Provided records:
= = = = =
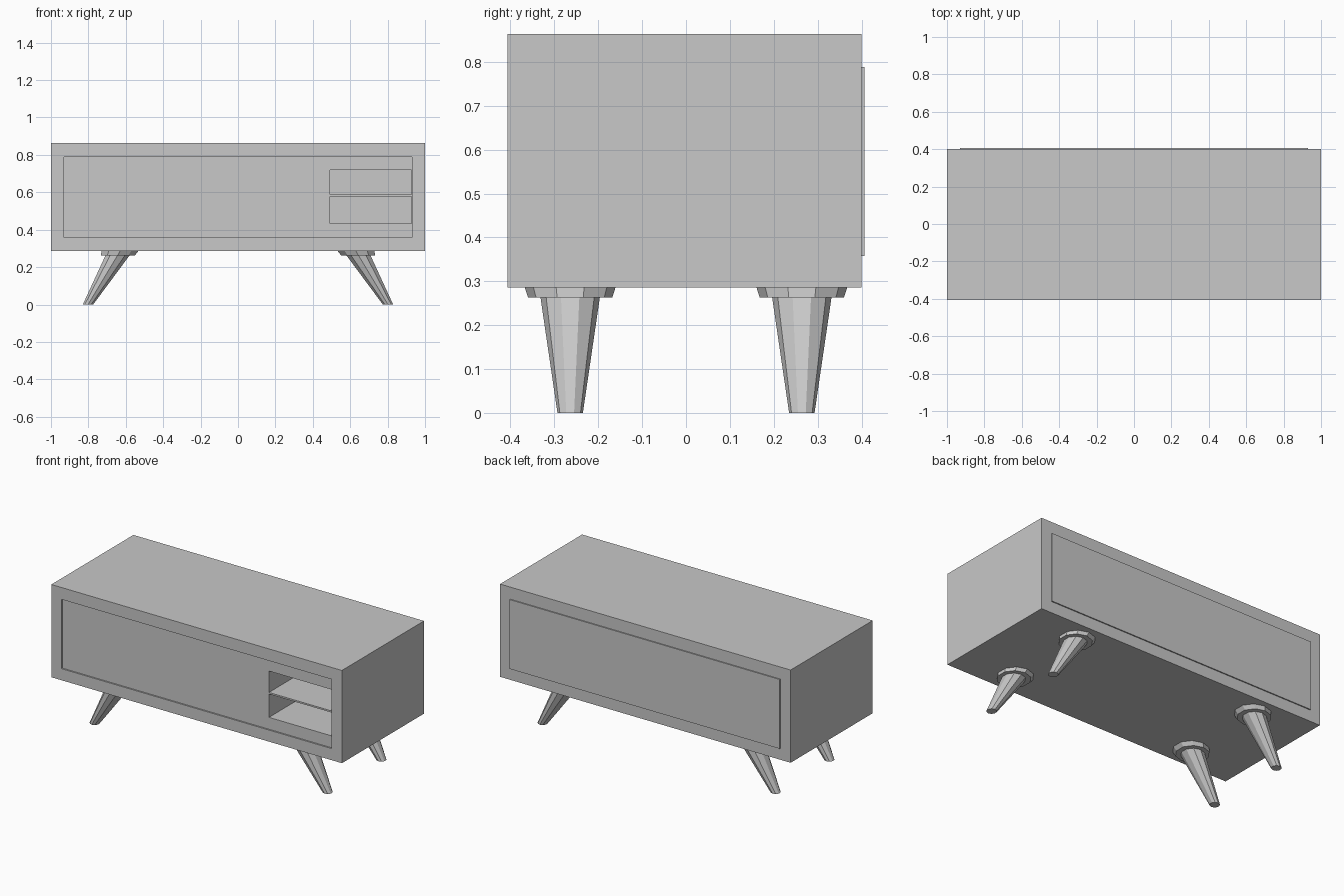
import bpy
import bmesh
from math import cos, sin, pi

cube = bpy.data.objects.get("Cube")
if cube:
    bpy.data.objects.remove(cube, do_unlink=True)

# One grey finish for the whole piece
GREY = (0.58, 0.58, 0.58, 1)
grey = bpy.data.materials.new("grey_finish")
grey.use_nodes = True
grey.diffuse_color = GREY
grey.node_tree.nodes["Principled BSDF"].inputs["Base Color"].default_value = GREY


def finish(name, bm):
    bmesh.ops.recalc_face_normals(bm, faces=bm.faces)
    mesh = bpy.data.meshes.new(name)
    bm.to_mesh(mesh)
    bm.free()
    mesh.materials.append(grey)
    obj = bpy.data.objects.new(name, mesh)
    bpy.context.collection.objects.link(obj)
    return obj


def box(name, x, y, z):
    """Box from (min, max) ranges on each axis."""
    bm = bmesh.new()
    bmesh.ops.create_cube(bm, size=1)
    for v in bm.verts:
        v.co = [r[0] if c < 0 else r[1] for c, r in zip(v.co, (x, y, z))]
    return finish(name, bm)


def carve(target, cutter):
    """Cut one box out of the target, then discard the cutter."""
    cutter.hide_render = True
    mod = target.modifiers.new("cut", 'BOOLEAN')
    mod.operation = 'DIFFERENCE'
    mod.solver = 'EXACT'
    mod.object = cutter
    bpy.context.view_layer.objects.active = target
    bpy.ops.object.modifier_apply(modifier=mod.name)
    bpy.data.objects.remove(cutter, do_unlink=True)


def frustum(name, bottom, top, sides=10):
    """Leaning tapered prism; each end is (x, y, z, radius)."""
    bm = bmesh.new()
    rings = []
    for x, y, z, r in (bottom, top):
        angles = [(i + 0.5) * 2 * pi / sides for i in range(sides)]
        rings.append([bm.verts.new((x + r * cos(a), y + r * sin(a), z)) for a in angles])
    for i in range(sides):
        j = (i + 1) % sides
        bm.faces.new((rings[0][i], rings[0][j], rings[1][j], rings[1][i]))
    for ring in rings:
        bm.faces.new(ring)
    return finish(name, bm)


# Cabinet body with a shallow front recess and two open bays
BASE = 0.286
cabinet = box("cabinet_body", (-1, 1), (-0.407, 0.4), (BASE, 0.863))
carve(cabinet, box("recess_cutter", (-0.93, 0.93), (-0.5, -0.398), (0.358, 0.789)))
for low, high in ((0.432, 0.577), (0.587, 0.72)):
    carve(cabinet, box("bay_cutter", (0.492, 0.927), (-0.5, 0.385), (low, high)))

# Raised back panel
box("back_panel", (-0.93, 0.93), (0.395, 0.407), (0.357, 0.788))

# Splayed legs with mounting collars
for side, sx in (("left", 1), ("right", -1)):
    for end, sy in (("front", -1), ("back", 1)):
        y = sy * 0.264
        frustum(f"{end}_{side}_collar", (sx * 0.642, y, 0.263, 0.096),
                (sx * 0.63, y, BASE + 0.002, 0.104))
        frustum(f"{end}_{side}_leg", (sx * 0.802, y, 0, 0.029),
                (sx * 0.63, y, BASE, 0.071))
= = = = =
Work order: Set down the data exactly as it appears, without any images.

Result below:
import bpy
import bmesh
from math import cos, sin, pi

cube = bpy.data.objects.get("Cube")
if cube:
    bpy.data.objects.remove(cube, do_unlink=True)

# One grey finish for the whole piece
GREY = (0.58, 0.58, 0.58, 1)
grey = bpy.data.materials.new("grey_finish")
grey.use_nodes = True
grey.diffuse_color = GREY
grey.node_tree.nodes["Principled BSDF"].inputs["Base Color"].default_value = GREY


def finish(name, bm):
    bmesh.ops.recalc_face_normals(bm, faces=bm.faces)
    mesh = bpy.data.meshes.new(name)
    bm.to_mesh(mesh)
    bm.free()
    mesh.materials.append(grey)
    obj = bpy.data.objects.new(name, mesh)
    bpy.context.collection.objects.link(obj)
    return obj


def box(name, x, y, z):
    """Box from (min, max) ranges on each axis."""
    bm = bmesh.new()
    bmesh.ops.create_cube(bm, size=1)
    for v in bm.verts:
        v.co = [r[0] if c < 0 else r[1] for c, r in zip(v.co, (x, y, z))]
    return finish(name, bm)


def carve(target, cutter):
    """Cut one box out of the target, then discard the cutter."""
    cutter.hide_render = True
    mod = target.modifiers.new("cut", 'BOOLEAN')
    mod.operation = 'DIFFERENCE'
    mod.solver = 'EXACT'
    mod.object = cutter
    bpy.context.view_layer.objects.active = target
    bpy.ops.object.modifier_apply(modifier=mod.name)
    bpy.data.objects.remove(cutter, do_unlink=True)


def frustum(name, bottom, top, sides=10):
    """Leaning tapered prism; each end is (x, y, z, radius)."""
    bm = bmesh.new()
    rings = []
    for x, y, z, r in (bottom, top):
        angles = [(i + 0.5) * 2 * pi / sides for i in range(sides)]
        rings.append([bm.verts.new((x + r * cos(a), y + r * sin(a), z)) for a in angles])
    for i in range(sides):
        j = (i + 1) % sides
        bm.faces.new((rings[0][i], rings[0][j], rings[1][j], rings[1][i]))
    for ring in rings:
        bm.faces.new(ring)
    return finish(name, bm)


# Cabinet body with a shallow front recess and two open bays
BASE = 0.286
cabinet = box("cabinet_body", (-1, 1), (-0.407, 0.4), (BASE, 0.863))
carve(cabinet, box("recess_cutter", (-0.93, 0.93), (-0.5, -0.398), (0.358, 0.789)))
for low, high in ((0.432, 0.577), (0.587, 0.72)):
    carve(cabinet, box("bay_cutter", (0.492, 0.927), (-0.5, 0.385), (low, high)))

# Raised back panel
box("back_panel", (-0.93, 0.93), (0.395, 0.407), (0.357, 0.788))

# Splayed legs with mounting collars
for side, sx in (("left", 1), ("right", -1)):
    for end, sy in (("front", -1), ("back", 1)):
        y = sy * 0.264
        frustum(f"{end}_{side}_collar", (sx * 0.642, y, 0.263, 0.096),
                (sx * 0.63, y, BASE + 0.002, 0.104))
        frustum(f"{end}_{side}_leg", (sx * 0.802, y, 0, 0.029),
                (sx * 0.63, y, BASE, 0.071))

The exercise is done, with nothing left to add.